Hong Kong / London
Global markets and US stock futures fell early Monday, indicating a poor start to the trading week following broad Wall Street sales following surprisingly strong US inflation data.
The Dow index plunged 880 points, or 2.5%, on Friday. The S&P 500 (SPX) fell 2.7% and the Nasdaq (NDX) fell around 3%. The US consumer price index rose by 8.6% in May, raising fears that the Federal Reserve will have to act even more aggressively to try to curb price increases.
The shock waves were felt most acutely in Asia on Monday. The Japanese Nikkei (N225) closed down 3%, and the yen weakened to its lowest level in more than 20 years. The Japanese currency has fallen sharply in recent months due to a strong dollar and extremely loose Japanese monetary policy.
The Japanese central bank and the government warned in a rare joint statement on Friday that they were concerned about the sharp fall, suggesting a potential intervention by Tokyo to stop the decline.

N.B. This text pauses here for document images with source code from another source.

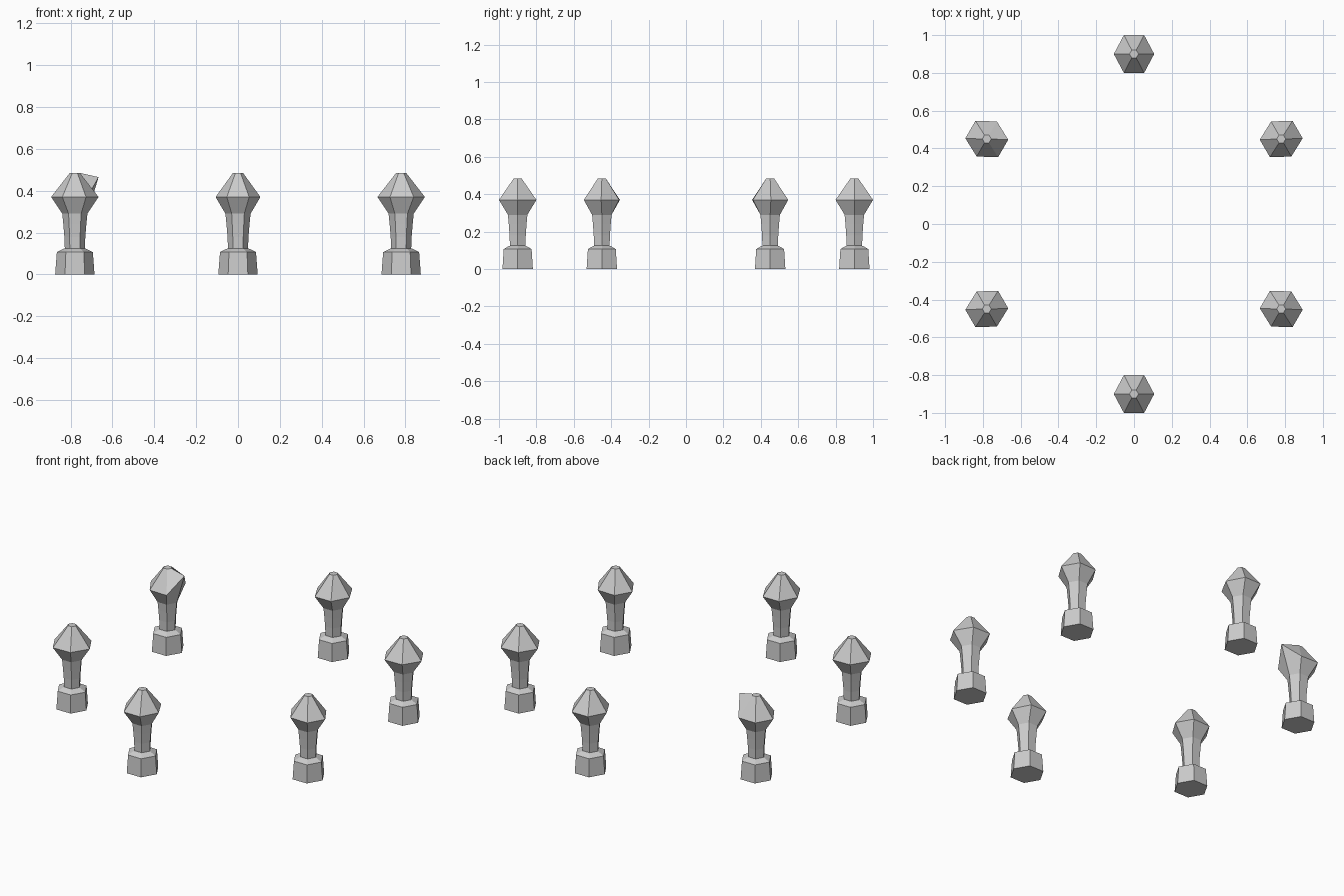
import bpy, bmesh
from math import cos, sin, pi, radians
from mathutils import Matrix

if "Cube" in bpy.data.objects:
    bpy.data.objects.remove(bpy.data.objects["Cube"])

SIDES = 6
# (radius, height) from the ground up
PROFILE = [(0.094, 0.0), (0.086, 0.107), (0.06, 0.12), (0.048, 0.125), (0.05, 0.18),
           (0.055, 0.24), (0.06, 0.29), (0.107, 0.37), (0.024, 0.485)]
STRETCH = {7: 1.08}   # widest ring of the head is slightly deeper than wide
HEAD_RING = 7


def make_post(name, angle, chipped=False):
    bm = bmesh.new()
    rings = []
    for i, (r, z) in enumerate(PROFILE):
        s = STRETCH.get(i, 1.0)
        rings.append([bm.verts.new((r * cos(2 * pi * k / SIDES),
                                    r * s * sin(2 * pi * k / SIDES), z))
                      for k in range(SIDES)])
    # walls between rings
    for a, b in zip(rings, rings[1:]):
        for k in range(SIDES):
            n = (k + 1) % SIDES
            bm.faces.new((a[k], a[n], b[n], b[k]))
    # bottom and top caps
    bm.faces.new(rings[0][::-1])
    bm.faces.new(rings[-1])
    # one head corner is bent upwards
    if chipped:
        rings[HEAD_RING][5].co.z = 0.465
    # place on the circle, turned with it
    bm.transform(Matrix.Rotation(angle, 4, 'Z') @ Matrix.Translation((0, 0.9, 0)))
    mesh = bpy.data.meshes.new(name)
    bm.to_mesh(mesh)
    bm.free()
    bpy.context.collection.objects.link(bpy.data.objects.new(name, mesh))


# six posts in a ring
for n in range(6):
    make_post(f"post_{n + 1}", radians(60 * n), chipped=(n == 1))
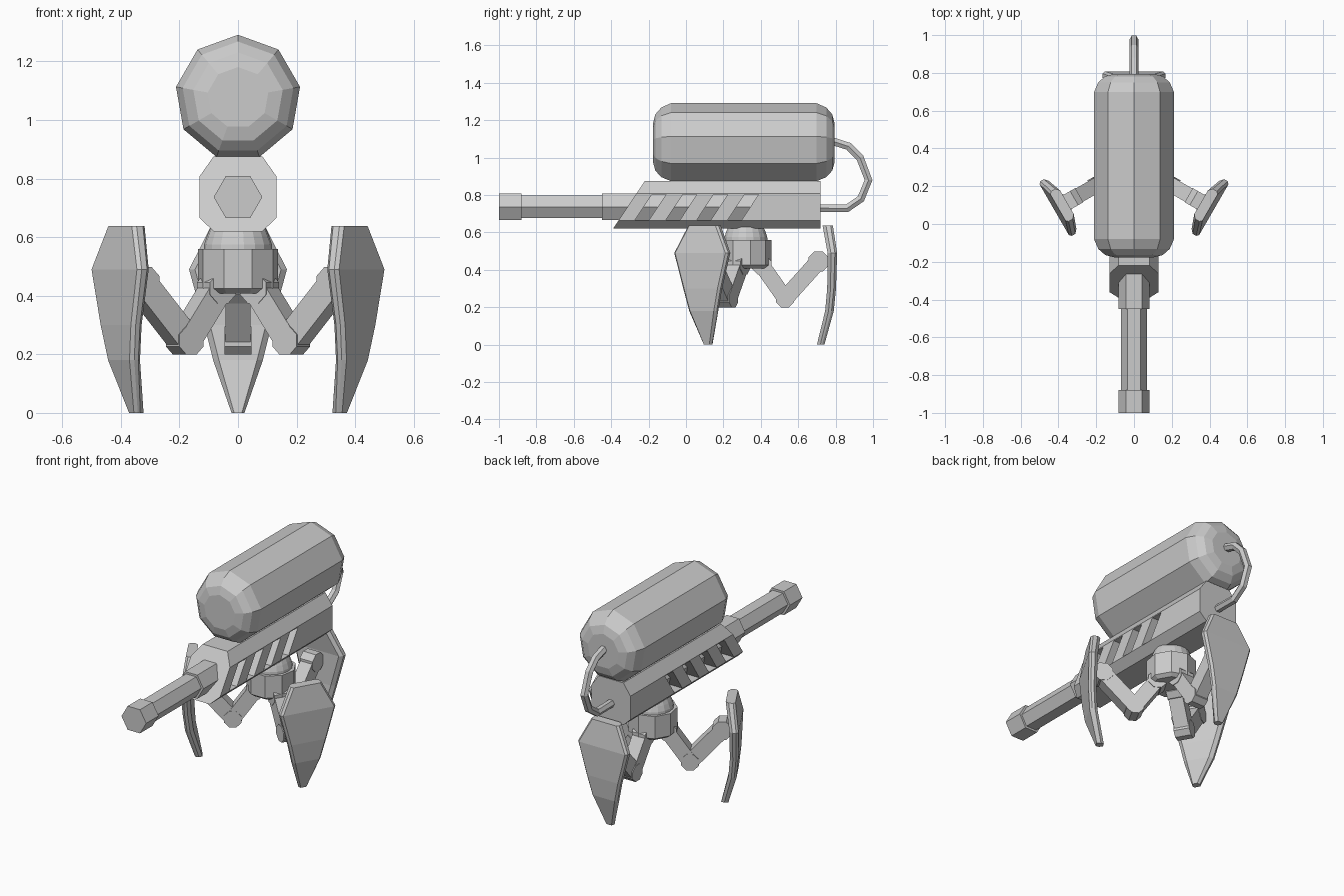
import bpy, math
from mathutils import Vector, Matrix

if "Cube" in bpy.data.objects:
    bpy.data.objects.remove(bpy.data.objects["Cube"])

metal = bpy.data.materials.new("plain_grey")
metal.diffuse_color = (0.6, 0.6, 0.6, 1)
metal.use_nodes = True
metal.node_tree.nodes["Principled BSDF"].inputs["Base Color"].default_value = metal.diffuse_color


def loft(name, rings):
    """Bridge equal-length rings of points and cap both ends."""
    n = len(rings[0])
    verts = [p for r in rings for p in r]
    faces = [(k * n + i, k * n + (i + 1) % n, (k + 1) * n + (i + 1) % n, (k + 1) * n + i)
             for k in range(len(rings) - 1) for i in range(n)]
    faces += [tuple(range(n))[::-1], tuple(range(len(verts) - n, len(verts)))]
    me = bpy.data.meshes.new(name)
    me.from_pydata(verts, [], faces)
    me.materials.append(metal)
    ob = bpy.data.objects.new(name, me)
    bpy.context.collection.objects.link(ob)
    # consistent outward normals
    import bmesh
    bm = bmesh.new()
    bm.from_mesh(me)
    bmesh.ops.recalc_face_normals(bm, faces=bm.faces)
    bm.to_mesh(me)
    bm.free()
    return ob


def lathe(name, profile, sides, axis, center, start=0.0):
    """Turned part: profile is (position along axis, radius)."""
    rings = []
    for pos, r in profile:
        ring = []
        for i in range(sides):
            a = math.radians(start) + i * math.tau / sides
            u, v = r * math.cos(a), r * math.sin(a)
            p = {'x': (pos, u, v), 'y': (u, pos, v), 'z': (u, v, pos)}[axis]
            ring.append(Vector(p) + Vector(center))
        rings.append(ring)
    return loft(name, rings)


# Tank with rounded ends
cap = [(0.0, 0.105), (0.013, 0.155), (0.045, 0.192), (0.097, 0.215)]
tank_profile = [(-0.177 + d, r) for d, r in cap] + [(0.795 - d, r) for d, r in reversed(cap)]
lathe("tank", tank_profile, 9, 'y', (0, 0, 1.076), 90)

# Barrel, with a thick core running inside the body
lathe("barrel", [(-1, 0.083), (-0.88, 0.083), (-0.88, 0.069), (-0.45, 0.069),
                 (-0.45, 0.083), (0.5, 0.083)], 6, 'y', (0, 0, 0.737))

# Body: eight-sided housing with a raked front
half = [(0.083, 0.62), (0.131, 0.665), (0.131, 0.808), (0.083, 0.876)]
section = half + [(-x, z) for x, z in reversed(half)]
body = loft("body", [[(x, -0.39 + (z - 0.62) * 0.667, z) for x, z in section],
                     [(x, 0.72, z) for x, z in section]])

# Slanted vent slots cut through the body
for k in range(4):
    y = -0.272 + 0.165 * k
    outline = [(y, 0.667), (y + 0.075, 0.667), (y + 0.165, 0.803), (y + 0.09, 0.803)]
    cutter = loft("slot_cutter", [[(x, a, z) for a, z in outline] for x in (-0.3, 0.3)])
    cutter.hide_render = True
    cutter.hide_set(True)
    mod = body.modifiers.new("slot", 'BOOLEAN')
    mod.operation = 'DIFFERENCE'
    mod.solver = 'EXACT'
    mod.object = cutter

# Swivel collar and hub
HUB = Vector((0, 0.32, 0))
lathe("collar", [(0.54, 0.118), (0.575, 0.116), (0.605, 0.106), (0.63, 0.095)], 18, 'z', HUB)
lathe("hub", [(0.408, 0.115), (0.425, 0.138), (0.56, 0.138)], 9, 'z', HUB, 90)


# Legs are built pointing along local +y, then turned about the hub
def strut(name, a, b, thick, width):
    a, b = Vector(a), Vector(b)
    d = (b - a).normalized()
    n = Vector((0, -d.z, d.y)) * thick / 2
    w = Vector((width, 0, 0))
    return loft(name, [[p - n - w, p - n + w, p + n + w, p + n - w] for p in (a, b)])


# height, half width, inner radius, outer radius of the armour plate
plate = [(0.0, 0.022, 0.380, 0.420), (0.18, 0.085, 0.424, 0.470),
         (0.30, 0.115, 0.435, 0.482), (0.49, 0.167, 0.437, 0.488),
         (0.638, 0.092, 0.410, 0.465)]


def plate_ring(z, w, r0, r1):
    c = min(0.02, w * 0.4)
    side = [(w - c, r0), (w, r0 + 0.018), (w, r1 - 0.012), (w - c * 0.6, r1)]
    return [(x, r, z) for x, r in side + [(-x, r) for x, r in reversed(side)]]


hip, knee, ankle = (0, 0.085, 0.425), (0, 0.21, 0.247), (0, 0.388, 0.445)
for label, angle in (("back", 0), ("front_left", 120), ("front_right", -120)):
    parts = [
        strut("upper_arm_" + label, hip, knee, 0.085, 0.042),
        strut("lower_arm_" + label, knee, ankle, 0.09, 0.04),
        lathe("hip_" + label, [(-0.045, 0.055), (0.045, 0.055)], 8, 'x', hip, 22.5),
        lathe("knee_" + label, [(-0.046, 0.052), (0.046, 0.052)], 8, 'x', knee, 22.5),
        lathe("ankle_" + label, [(-0.043, 0.058), (0.043, 0.058)], 8, 'x', ankle, 22.5),
        loft("foot_plate_" + label, [plate_ring(*s) for s in plate]),
    ]
    for ob in parts:
        ob.data.transform(Matrix.Translation(HUB) @ Matrix.Rotation(math.radians(angle), 4, 'Z'))

# Hose from the tank to the back of the body
path = [(0.76, 1.095), (0.87, 1.06), (0.93, 1.0), (0.976, 0.88),
        (0.935, 0.78), (0.86, 0.728), (0.70, 0.73)]
cu = bpy.data.curves.new("hose", 'CURVE')
cu.dimensions = '3D'
cu.bevel_depth = 0.024
cu.bevel_resolution = 1
cu.use_fill_caps = True
sp = cu.splines.new('POLY')
sp.points.add(len(path) - 1)
for p, (y, z) in zip(sp.points, path):
    p.co = (0, y, z, 1)
sp.use_smooth = False
cu.materials.append(metal)
bpy.context.collection.objects.link(bpy.data.objects.new("hose", cu))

Yenen was not the only Asian currency to see a sharp fall. The Indian rupee fell to a record low of 78.2 against the US dollar in early trade.
Elsewhere in Asia, Hong Kong’s Hang Seng (HSI) fell 3.4% on Monday. Korea’s Kospi fell 3.5 percent. China’s Shanghai Composite (SHCOMP) fell 0.9 percent.
In Europe, France’s CAC 40 (CAC40) fell 2.47% in early trading, while Germany’s DAX 30 (DAX) was down 2.3%. The FTSE 100 (UKX) fell 1.8%, while the pound fell to $ 1.22 after new data showed that the UK economy collapsed for the second month in a row in April.
In the US, Dow futures were down 1.9% at 5:20 am ET. S&P 500 futures were down around 2.3%, while Nasdaq futures were down around 2.9%.
“The rush from Friday’s US CPI data is not helped by concerns that China is reversing some of its economic reopening, or more serious economic data in the UK,” Societe Generale strategist Kit Juckes said in a research note.
A number of neighborhoods in Shanghai faced a new temporary shutdown over the weekend, as authorities began mass testing just days after Covid restrictions were eased for most of the 25 million residents.
Authorities in Beijing’s largest Chaoyang district on Thursday announced the closure of all entertainment venues, just days after allowing the reopening.
– CNN’s Nicole Goodkind contributed to this report